New to me was the hart's tongue fern (Scolopendrium vulgare), which every English child knows and loves for the breadth and brilliancy of its thick, leathery, undivided leaf. The picture is a fair portrait, but fails to show its charming environment. The hart's tongue grows on roadside rocks and walls, on shady banks and in ravines and looks like a stranger from the tropics. It generally grows about a foot high, with leaves twelve inches long and one and a half to two inches wide. Few people know the extraordinary number of fantastic forms to which the hart's tongue has given rise in cultivation.

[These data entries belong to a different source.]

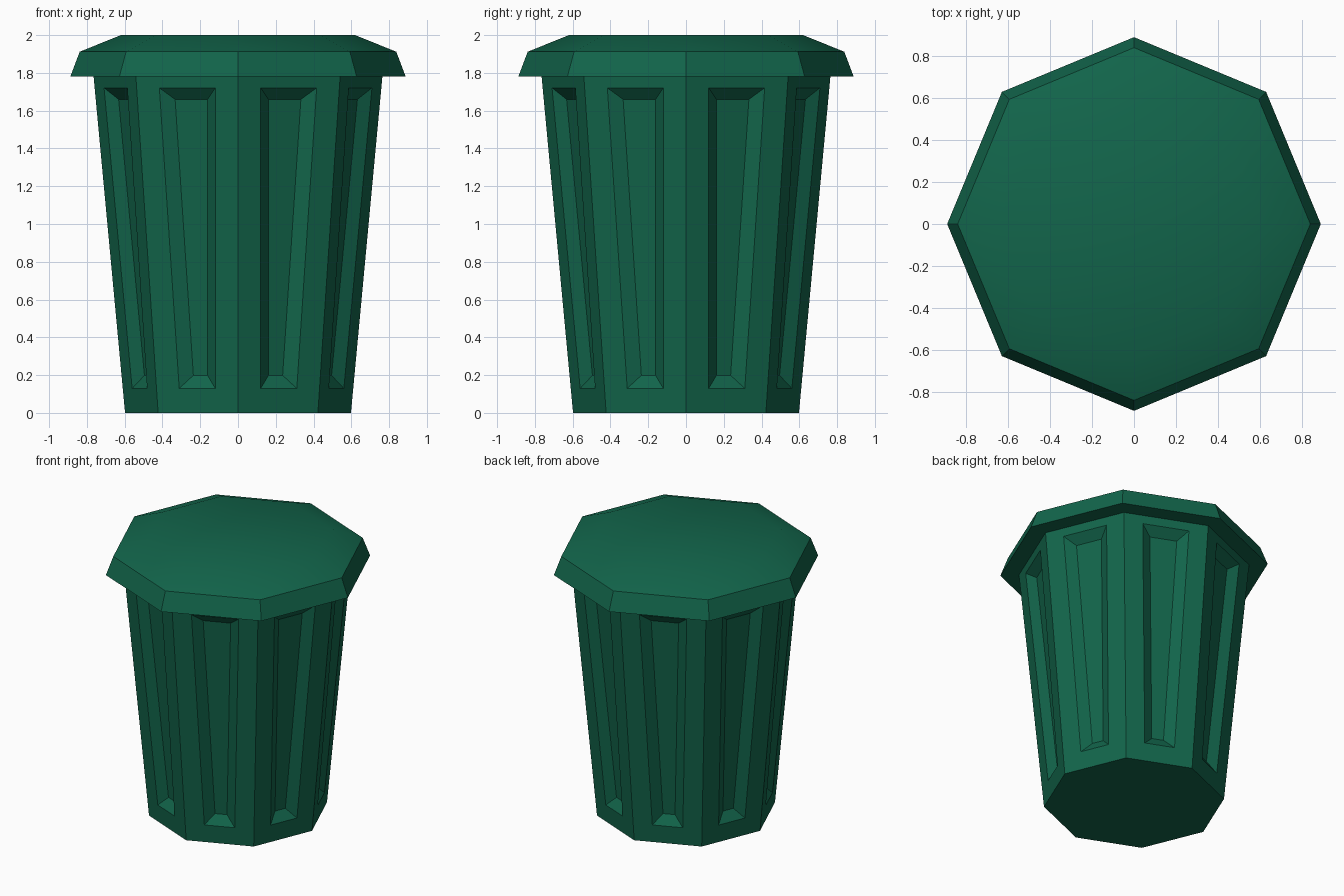
import bpy, bmesh, math

if "Cube" in bpy.data.objects:
    bpy.data.objects.remove(bpy.data.objects["Cube"])

SIDES = 8

green = bpy.data.materials.new("dark green plastic")
green.diffuse_color = (0.006, 0.13, 0.07, 1.0)
green.use_nodes = True
green.node_tree.nodes["Principled BSDF"].inputs["Base Color"].default_value = green.diffuse_color


def stacked_rings(bm, profile):
    """Closed octagonal solid from (radius, z) pairs; returns its side faces."""
    rings = [[bm.verts.new((r * math.cos(math.tau * i / SIDES),
                            r * math.sin(math.tau * i / SIDES), z))
              for i in range(SIDES)] for r, z in profile]
    sides = []
    for lo, hi in zip(rings, rings[1:]):
        for i in range(SIDES):
            j = (i + 1) % SIDES
            sides.append(bm.faces.new((lo[i], lo[j], hi[j], hi[i])))
    bm.faces.new(rings[0][::-1])
    bm.faces.new(rings[-1])
    bm.normal_update()
    return sides


def finish(bm, name):
    mesh = bpy.data.meshes.new(name)
    bm.to_mesh(mesh)
    bm.free()
    mesh.materials.append(green)
    obj = bpy.data.objects.new(name, mesh)
    bpy.context.collection.objects.link(obj)
    return obj


# Tapered bin body with a recessed panel in each side
bm = bmesh.new()
sides = stacked_rings(bm, [(0.598, 0.0), (0.771, 1.85)])
bmesh.ops.inset_individual(bm, faces=sides, thickness=0.13, use_even_offset=True)
bmesh.ops.inset_individual(bm, faces=sides, thickness=0.065, depth=-0.05,
                           use_even_offset=True)
finish(bm, "bin_body")

# Overhanging lid with sloped rim and softly shaded top
bm = bmesh.new()
stacked_rings(bm, [(0.888, 1.78), (0.838, 1.912), (0.62, 2.0)])
lid = finish(bm, "lid")
bpy.context.view_layer.objects.active = lid
lid.select_set(True)
bpy.ops.object.shade_smooth_by_angle(angle=math.radians(30))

A nursery firm at Sale, near Manchester, which issues the largest fern catalogue in the world (122 pages), offers sixty-two varieties of the hart's tongue, varying in height from six inches to two feet and cut and crested in many odd forms. But the original wild type is, of course, the most precious for the bog garden.
If there is anything in England that looks impossible to grow in America it is this same hart's tongue fern. Imagine, therefore, my astonishment on learning that it actually grows wild in the United States, and thrives as far north as Vermont! In this country it is a very rare plant, growing only on limestone rocks. Some of our botanists call it Phyllitis Scolopendrium. Two American nurserymen now offer the hart's tongue and I doubt not their stock has been propagated in the nursery. It would be scandalous to offer collected stock of so rare and precious a plant.
garden, flowers, plants, England, effects, foliage, gardening